• [WHAT TO PRODUCE]
Although the entries contain pictures, return everything else in them verbatim and omit the pictures.

• [MATERIAL SHOWN]
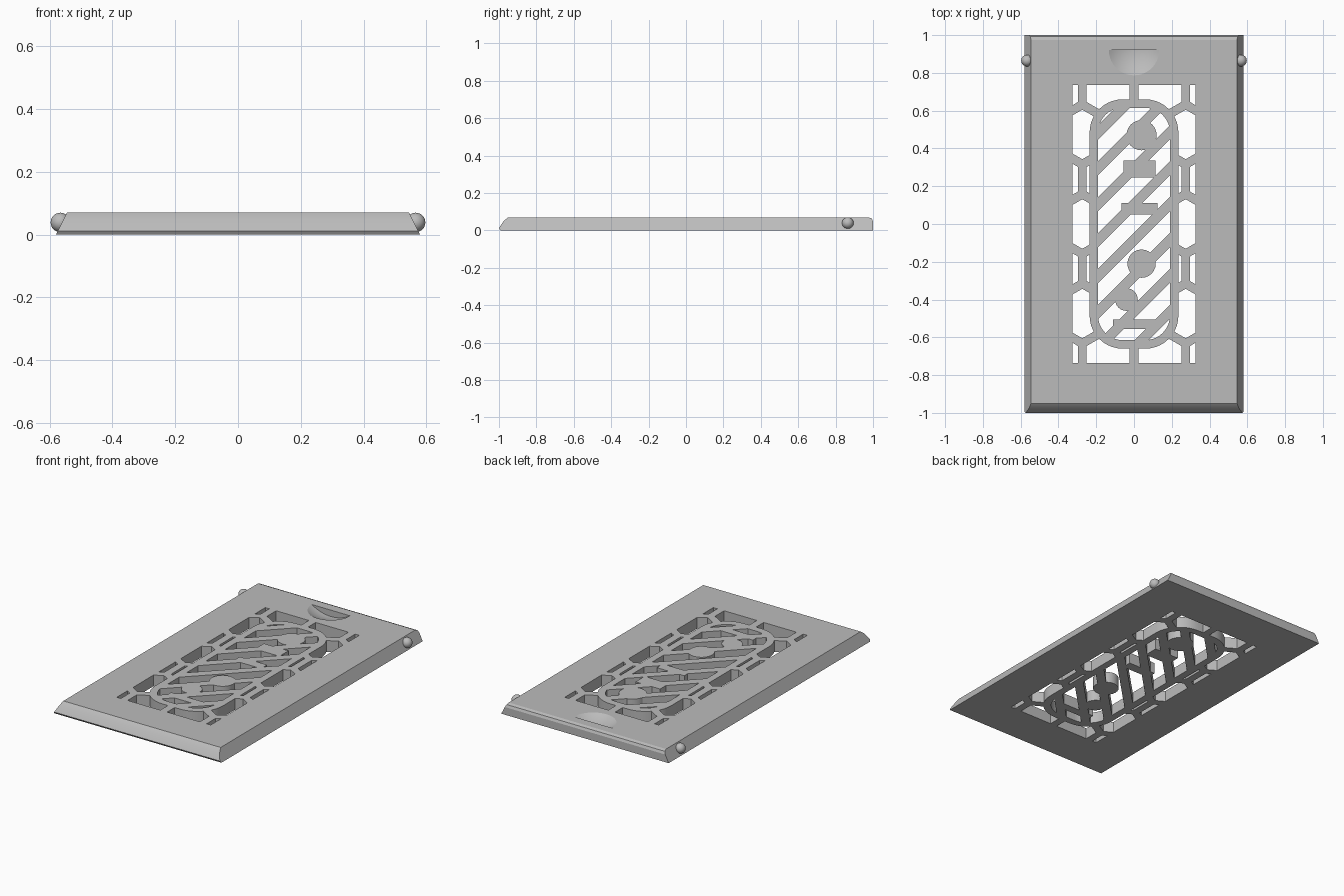
import bpy, bmesh, math
from mathutils import Matrix, Vector

cube = bpy.data.objects.get("Cube")
if cube:
    bpy.data.objects.remove(cube, do_unlink=True)

grey = bpy.data.materials.new("plain grey")
grey.use_nodes = True
colour = (0.5, 0.5, 0.5, 1)
grey.diffuse_color = colour
grey.node_tree.nodes["Principled BSDF"].inputs["Base Color"].default_value = colour


def make(name, bm):
    bmesh.ops.recalc_face_normals(bm, faces=bm.faces)
    mesh = bpy.data.meshes.new(name)
    bm.to_mesh(mesh)
    bm.free()
    mesh.materials.append(grey)
    ob = bpy.data.objects.new(name, mesh)
    bpy.context.collection.objects.link(ob)
    return ob


def prisms(name, outlines, low, high):
    """Upright prisms from flat outlines, all in one mesh."""
    bm = bmesh.new()
    for pts in outlines:
        face = bm.faces.new([bm.verts.new((x, y, low)) for x, y in pts])
        ext = bmesh.ops.extrude_face_region(bm, geom=[face])
        up = [v for v in ext["geom"] if isinstance(v, bmesh.types.BMVert)]
        bmesh.ops.translate(bm, verts=up, vec=(0, 0, high - low))
    return make(name, bm)


def rect(x, y, hx, hy):
    return [(x - hx, y - hy), (x + hx, y - hy), (x + hx, y + hy), (x - hx, y + hy)]


def ring(x, y, r, n, start=0.0):
    return [(x + r * math.cos(start + math.tau * i / n),
             y + r * math.sin(start + math.tau * i / n)) for i in range(n)]


def rounded(hx, hy, r, n=10):
    pts = []
    for q, (sx, sy) in enumerate([(1, 1), (-1, 1), (-1, -1), (1, -1)]):
        for i in range(n + 1):
            a = math.pi / 2 * (q + i / n)
            pts.append((sx * (hx - r) + r * math.cos(a), sy * (hy - r) + r * math.sin(a)))
    return pts


def carve(ob, tool, operation="DIFFERENCE"):
    mod = ob.modifiers.new("carve", "BOOLEAN")
    mod.operation = operation
    mod.solver = "EXACT"
    mod.object = tool
    bpy.context.view_layer.objects.active = ob
    bpy.ops.object.modifier_apply(modifier=mod.name)
    bpy.data.objects.remove(tool, do_unlink=True)


# Plate: side profile swept across the width, sides leaning inwards
THICK = 0.07
profile = [(-0.992, 0), (-1, 0.012), (-0.975, 0.05), (-0.95, THICK),
           (0.975, THICK), (0.993, 0.063), (1, 0.048), (1, 0)]
bm = bmesh.new()
ends = []
for side in (-1, 1):
    ends.append([bm.verts.new((side * (0.58 - 0.035 * z / THICK), y, z)) for y, z in profile])
    bm.faces.new(ends[-1])
for i in range(len(profile)):
    j = (i + 1) % len(profile)
    bm.faces.new((ends[0][i], ends[0][j], ends[1][j], ends[1][i]))
plate = make("grille_plate", bm)

# Honeycomb openings around the central frame
SIDE = 0.158
cells = []
for row in range(-3, 4):
    for col in range(-2, 3):
        x = (col + (0.5 if row % 2 else 0)) * SIDE * math.sqrt(3)
        cells.append(ring(x, row * SIDE * 1.5, SIDE - 0.027, 6, math.pi / 6))
honeycomb = prisms("honeycomb_cutter", cells, -0.1, 0.2)
carve(honeycomb, prisms("opening", [rect(0, 0, 0.325, 0.735)], -0.05, 0.15), "INTERSECT")
carve(honeycomb, prisms("frame_outside", [rounded(0.235, 0.66, 0.175)], -0.3, 0.3))
carve(plate, honeycomb)

# Diagonal slots inside the frame, interrupted by plain pads
PITCH, GAP = 0.19, 0.115
slots = []
for k in range(-5, 6):
    c = 0.01 + k * PITCH
    lo, hi = c - GAP / 2, c + GAP / 2
    slots.append([(-0.4, lo - 0.4), (0.4, lo + 0.4), (0.4, hi + 0.4), (-0.4, hi - 0.4)])
slits = prisms("slot_cutter", slots, -0.1, 0.2)
carve(slits, prisms("frame_inside", [rounded(0.19, 0.615, 0.13)], -0.05, 0.15), "INTERSECT")
pads = [ring(0.04, 0.47, 0.08, 24), rect(0.03, 0.29, 0.085, 0.045),
        rect(0.03, 0.08, 0.095, 0.03), ring(0.04, -0.21, 0.075, 24),
        ring(-0.04, -0.4, 0.06, 24), rect(0.01, -0.53, 0.12, 0.025)]
carve(slits, prisms("pads", pads, -0.3, 0.3))
carve(plate, slits)

# Thumb recess: half a shallow dish with a straight back wall
DISH, DEPTH, WALL = 0.133, 0.04, 0.92
radius = (DISH ** 2 + DEPTH ** 2) / (2 * DEPTH)
bm = bmesh.new()
bmesh.ops.create_uvsphere(bm, u_segments=64, v_segments=48, radius=radius,
                          matrix=Matrix.Translation((0, WALL, THICK - DEPTH + radius)))
dish = make("dish_cutter", bm)
carve(dish, prisms("dish_half", [rect(0, WALL - 0.3, 0.4, 0.3)], -0.1, 0.6), "INTERSECT")
carve(plate, dish)

# Snap bumps on both long sides
bumps = []
for name, side in (("left_bump", 1), ("right_bump", -1)):
    bm = bmesh.new()
    bmesh.ops.create_uvsphere(bm, u_segments=32, v_segments=16, radius=0.031,
                              matrix=Matrix.Translation((side * 0.566, 0.865, 0.039)))
    bumps.append(make(name, bm))

for ob in [plate] + bumps:
    bpy.ops.object.select_all(action="DESELECT")
    ob.select_set(True)
    bpy.context.view_layer.objects.active = ob
    bpy.ops.object.shade_smooth_by_angle(angle=math.radians(20))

• [EXERCISE SOLUTION]
import bpy, bmesh, math
from mathutils import Matrix, Vector

cube = bpy.data.objects.get("Cube")
if cube:
    bpy.data.objects.remove(cube, do_unlink=True)

grey = bpy.data.materials.new("plain grey")
grey.use_nodes = True
colour = (0.5, 0.5, 0.5, 1)
grey.diffuse_color = colour
grey.node_tree.nodes["Principled BSDF"].inputs["Base Color"].default_value = colour


def make(name, bm):
    bmesh.ops.recalc_face_normals(bm, faces=bm.faces)
    mesh = bpy.data.meshes.new(name)
    bm.to_mesh(mesh)
    bm.free()
    mesh.materials.append(grey)
    ob = bpy.data.objects.new(name, mesh)
    bpy.context.collection.objects.link(ob)
    return ob


def prisms(name, outlines, low, high):
    """Upright prisms from flat outlines, all in one mesh."""
    bm = bmesh.new()
    for pts in outlines:
        face = bm.faces.new([bm.verts.new((x, y, low)) for x, y in pts])
        ext = bmesh.ops.extrude_face_region(bm, geom=[face])
        up = [v for v in ext["geom"] if isinstance(v, bmesh.types.BMVert)]
        bmesh.ops.translate(bm, verts=up, vec=(0, 0, high - low))
    return make(name, bm)


def rect(x, y, hx, hy):
    return [(x - hx, y - hy), (x + hx, y - hy), (x + hx, y + hy), (x - hx, y + hy)]


def ring(x, y, r, n, start=0.0):
    return [(x + r * math.cos(start + math.tau * i / n),
             y + r * math.sin(start + math.tau * i / n)) for i in range(n)]


def rounded(hx, hy, r, n=10):
    pts = []
    for q, (sx, sy) in enumerate([(1, 1), (-1, 1), (-1, -1), (1, -1)]):
        for i in range(n + 1):
            a = math.pi / 2 * (q + i / n)
            pts.append((sx * (hx - r) + r * math.cos(a), sy * (hy - r) + r * math.sin(a)))
    return pts


def carve(ob, tool, operation="DIFFERENCE"):
    mod = ob.modifiers.new("carve", "BOOLEAN")
    mod.operation = operation
    mod.solver = "EXACT"
    mod.object = tool
    bpy.context.view_layer.objects.active = ob
    bpy.ops.object.modifier_apply(modifier=mod.name)
    bpy.data.objects.remove(tool, do_unlink=True)


# Plate: side profile swept across the width, sides leaning inwards
THICK = 0.07
profile = [(-0.992, 0), (-1, 0.012), (-0.975, 0.05), (-0.95, THICK),
           (0.975, THICK), (0.993, 0.063), (1, 0.048), (1, 0)]
bm = bmesh.new()
ends = []
for side in (-1, 1):
    ends.append([bm.verts.new((side * (0.58 - 0.035 * z / THICK), y, z)) for y, z in profile])
    bm.faces.new(ends[-1])
for i in range(len(profile)):
    j = (i + 1) % len(profile)
    bm.faces.new((ends[0][i], ends[0][j], ends[1][j], ends[1][i]))
plate = make("grille_plate", bm)

# Honeycomb openings around the central frame
SIDE = 0.158
cells = []
for row in range(-3, 4):
    for col in range(-2, 3):
        x = (col + (0.5 if row % 2 else 0)) * SIDE * math.sqrt(3)
        cells.append(ring(x, row * SIDE * 1.5, SIDE - 0.027, 6, math.pi / 6))
honeycomb = prisms("honeycomb_cutter", cells, -0.1, 0.2)
carve(honeycomb, prisms("opening", [rect(0, 0, 0.325, 0.735)], -0.05, 0.15), "INTERSECT")
carve(honeycomb, prisms("frame_outside", [rounded(0.235, 0.66, 0.175)], -0.3, 0.3))
carve(plate, honeycomb)

# Diagonal slots inside the frame, interrupted by plain pads
PITCH, GAP = 0.19, 0.115
slots = []
for k in range(-5, 6):
    c = 0.01 + k * PITCH
    lo, hi = c - GAP / 2, c + GAP / 2
    slots.append([(-0.4, lo - 0.4), (0.4, lo + 0.4), (0.4, hi + 0.4), (-0.4, hi - 0.4)])
slits = prisms("slot_cutter", slots, -0.1, 0.2)
carve(slits, prisms("frame_inside", [rounded(0.19, 0.615, 0.13)], -0.05, 0.15), "INTERSECT")
pads = [ring(0.04, 0.47, 0.08, 24), rect(0.03, 0.29, 0.085, 0.045),
        rect(0.03, 0.08, 0.095, 0.03), ring(0.04, -0.21, 0.075, 24),
        ring(-0.04, -0.4, 0.06, 24), rect(0.01, -0.53, 0.12, 0.025)]
carve(slits, prisms("pads", pads, -0.3, 0.3))
carve(plate, slits)

# Thumb recess: half a shallow dish with a straight back wall
DISH, DEPTH, WALL = 0.133, 0.04, 0.92
radius = (DISH ** 2 + DEPTH ** 2) / (2 * DEPTH)
bm = bmesh.new()
bmesh.ops.create_uvsphere(bm, u_segments=64, v_segments=48, radius=radius,
                          matrix=Matrix.Translation((0, WALL, THICK - DEPTH + radius)))
dish = make("dish_cutter", bm)
carve(dish, prisms("dish_half", [rect(0, WALL - 0.3, 0.4, 0.3)], -0.1, 0.6), "INTERSECT")
carve(plate, dish)

# Snap bumps on both long sides
bumps = []
for name, side in (("left_bump", 1), ("right_bump", -1)):
    bm = bmesh.new()
    bmesh.ops.create_uvsphere(bm, u_segments=32, v_segments=16, radius=0.031,
                              matrix=Matrix.Translation((side * 0.566, 0.865, 0.039)))
    bumps.append(make(name, bm))

for ob in [plate] + bumps:
    bpy.ops.object.select_all(action="DESELECT")
    ob.select_set(True)
    bpy.context.view_layer.objects.active = ob
    bpy.ops.object.shade_smooth_by_angle(angle=math.radians(20))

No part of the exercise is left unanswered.